Alabama to reunite
Country music star Randy Owen and the rest of the Alabama band members bid farewell to the music industry eight years ago when they played their last tour. This Friday at the Tuscaloosa Amphitheater, they will play their first full concert since their farewell tour, and proceeds for the concert will go to tornado relief.
The concert begins at 7:30 p.m. with special guest Jon Pardi opening the show. The Tuscaloosa Symphony Orchestra will perform with Alabama in four pieces.
“Alabama chose to come back and play for Tuscaloosa because of the extent of the pain and disaster the community experienced after the tornado hit last spring,” said Alabama’s publicist Fletcher Foster. “The history of Alabama goes back thirty years.
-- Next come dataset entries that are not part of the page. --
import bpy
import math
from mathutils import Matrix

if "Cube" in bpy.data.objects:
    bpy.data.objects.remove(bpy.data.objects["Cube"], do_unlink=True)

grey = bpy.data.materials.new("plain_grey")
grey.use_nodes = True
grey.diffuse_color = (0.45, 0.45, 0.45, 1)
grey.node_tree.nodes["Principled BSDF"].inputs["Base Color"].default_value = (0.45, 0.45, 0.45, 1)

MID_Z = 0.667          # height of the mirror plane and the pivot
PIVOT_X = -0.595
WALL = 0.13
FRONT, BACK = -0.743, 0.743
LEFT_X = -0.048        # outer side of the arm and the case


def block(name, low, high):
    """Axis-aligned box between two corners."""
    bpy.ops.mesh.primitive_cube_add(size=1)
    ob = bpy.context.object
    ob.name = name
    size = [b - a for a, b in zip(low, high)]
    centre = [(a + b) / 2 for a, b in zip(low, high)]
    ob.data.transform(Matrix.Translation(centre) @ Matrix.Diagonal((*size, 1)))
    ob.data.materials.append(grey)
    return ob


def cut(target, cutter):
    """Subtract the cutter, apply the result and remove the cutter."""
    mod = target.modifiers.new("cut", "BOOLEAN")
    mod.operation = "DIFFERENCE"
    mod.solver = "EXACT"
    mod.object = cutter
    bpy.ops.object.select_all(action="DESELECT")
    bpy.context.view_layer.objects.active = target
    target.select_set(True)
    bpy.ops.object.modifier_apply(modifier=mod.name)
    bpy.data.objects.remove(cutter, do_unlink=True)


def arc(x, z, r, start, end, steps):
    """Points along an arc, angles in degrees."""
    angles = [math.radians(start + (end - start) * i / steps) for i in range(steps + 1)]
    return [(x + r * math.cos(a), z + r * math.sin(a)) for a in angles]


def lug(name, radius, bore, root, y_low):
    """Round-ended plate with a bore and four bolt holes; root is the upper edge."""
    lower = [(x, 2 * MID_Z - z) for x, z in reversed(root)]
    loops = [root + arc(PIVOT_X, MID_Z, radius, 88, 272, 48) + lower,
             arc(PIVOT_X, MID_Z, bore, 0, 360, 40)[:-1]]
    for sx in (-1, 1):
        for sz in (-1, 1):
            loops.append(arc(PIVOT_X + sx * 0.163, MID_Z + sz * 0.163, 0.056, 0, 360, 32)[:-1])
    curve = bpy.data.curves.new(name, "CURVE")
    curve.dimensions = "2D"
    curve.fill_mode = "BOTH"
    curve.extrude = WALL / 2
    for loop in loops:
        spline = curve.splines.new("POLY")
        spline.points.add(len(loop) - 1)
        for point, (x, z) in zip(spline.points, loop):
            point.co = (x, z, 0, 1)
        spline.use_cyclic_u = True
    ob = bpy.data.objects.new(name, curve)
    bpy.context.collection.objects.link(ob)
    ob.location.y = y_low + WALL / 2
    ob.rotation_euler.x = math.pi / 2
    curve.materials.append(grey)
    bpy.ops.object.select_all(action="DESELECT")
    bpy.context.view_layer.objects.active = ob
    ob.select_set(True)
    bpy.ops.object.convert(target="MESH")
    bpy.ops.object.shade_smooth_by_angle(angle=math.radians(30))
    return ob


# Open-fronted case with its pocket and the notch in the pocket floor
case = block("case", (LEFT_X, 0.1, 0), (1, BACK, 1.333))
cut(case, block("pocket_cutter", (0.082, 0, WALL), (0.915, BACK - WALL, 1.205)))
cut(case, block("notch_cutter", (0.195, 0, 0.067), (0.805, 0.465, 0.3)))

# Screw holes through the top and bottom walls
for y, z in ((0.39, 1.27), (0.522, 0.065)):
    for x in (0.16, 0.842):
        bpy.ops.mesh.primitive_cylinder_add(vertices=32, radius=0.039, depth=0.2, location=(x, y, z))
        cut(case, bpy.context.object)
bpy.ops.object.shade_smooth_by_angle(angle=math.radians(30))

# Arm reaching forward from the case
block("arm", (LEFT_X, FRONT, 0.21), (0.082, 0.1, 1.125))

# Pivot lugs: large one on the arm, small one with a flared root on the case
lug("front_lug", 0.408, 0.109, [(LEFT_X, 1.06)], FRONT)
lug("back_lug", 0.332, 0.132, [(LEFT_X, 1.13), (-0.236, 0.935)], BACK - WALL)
No other band in their format is as relevant as they are today. This is not only because of their number one records, but because of their professionalism and humanitarian work for places like St. Jude Hospital and now for the people of Tuscaloosa.”
Foster began working with Alabama in preparation for the Bama Rising concert that took place in Birmingham on June 14, a concert that also raised $2 million for tornado victims.
As teenagers in the late 1960s, cousins Randy Owen and Teddy Gentry from Fort Payne, Ala. began making music with their friend Jeff Cook. In 1979, drummer Mark Herndon joined the trio. By 1980, Alabama was signed with the industry giant RCA and were on their way to stardom.
Because of Alabama’s casual style, blue-collar attire, intense stage energy and fresh musical talent, they appealed to a mass number of people across the nation.
With 42 number one singles, 17 platinum records and more number one records than any band in country music history, Alabama ranks among the ten biggest selling bands of all time (ahead of Led Zeppelin, The Doors, Pink Floyd and The Who).
“We made it by following our hearts and our feelings. We did it all just by being ourselves," Owen said on the band’s website.
Alabama also takes the concept of “Southern generosity” to a whole new level. For years, the band has used their success to reach out to those in need on both a national and local level. From visiting wounded soldiers at the National Naval Medical Center in Bethesda, to raising $150,000 for victims of Hurricane Katrina, to donating $100,000 to the Fort Payne city school system, Alabama is always willing to lend a helping hand.
Elizabeth McGuire, executive director of the Tuscaloosa Symphony Orchestra, grew up in Georgia and said she was always aware of the band.
“When I first met them, they were so nice and friendly. Just like talking to your neighbor,” McGuire said.
McGuire and the Tuscaloosa Symphony Orchestra first accompanied Alabama at the Bama Rising benefit concert earlier this summer.
Alabama has always played their music to benefit the weak and suffering, and this past spring, the community of Tuscaloosa fit that description. This Friday night, Alabama will play a full concert for the first time in eight years to help heal the city.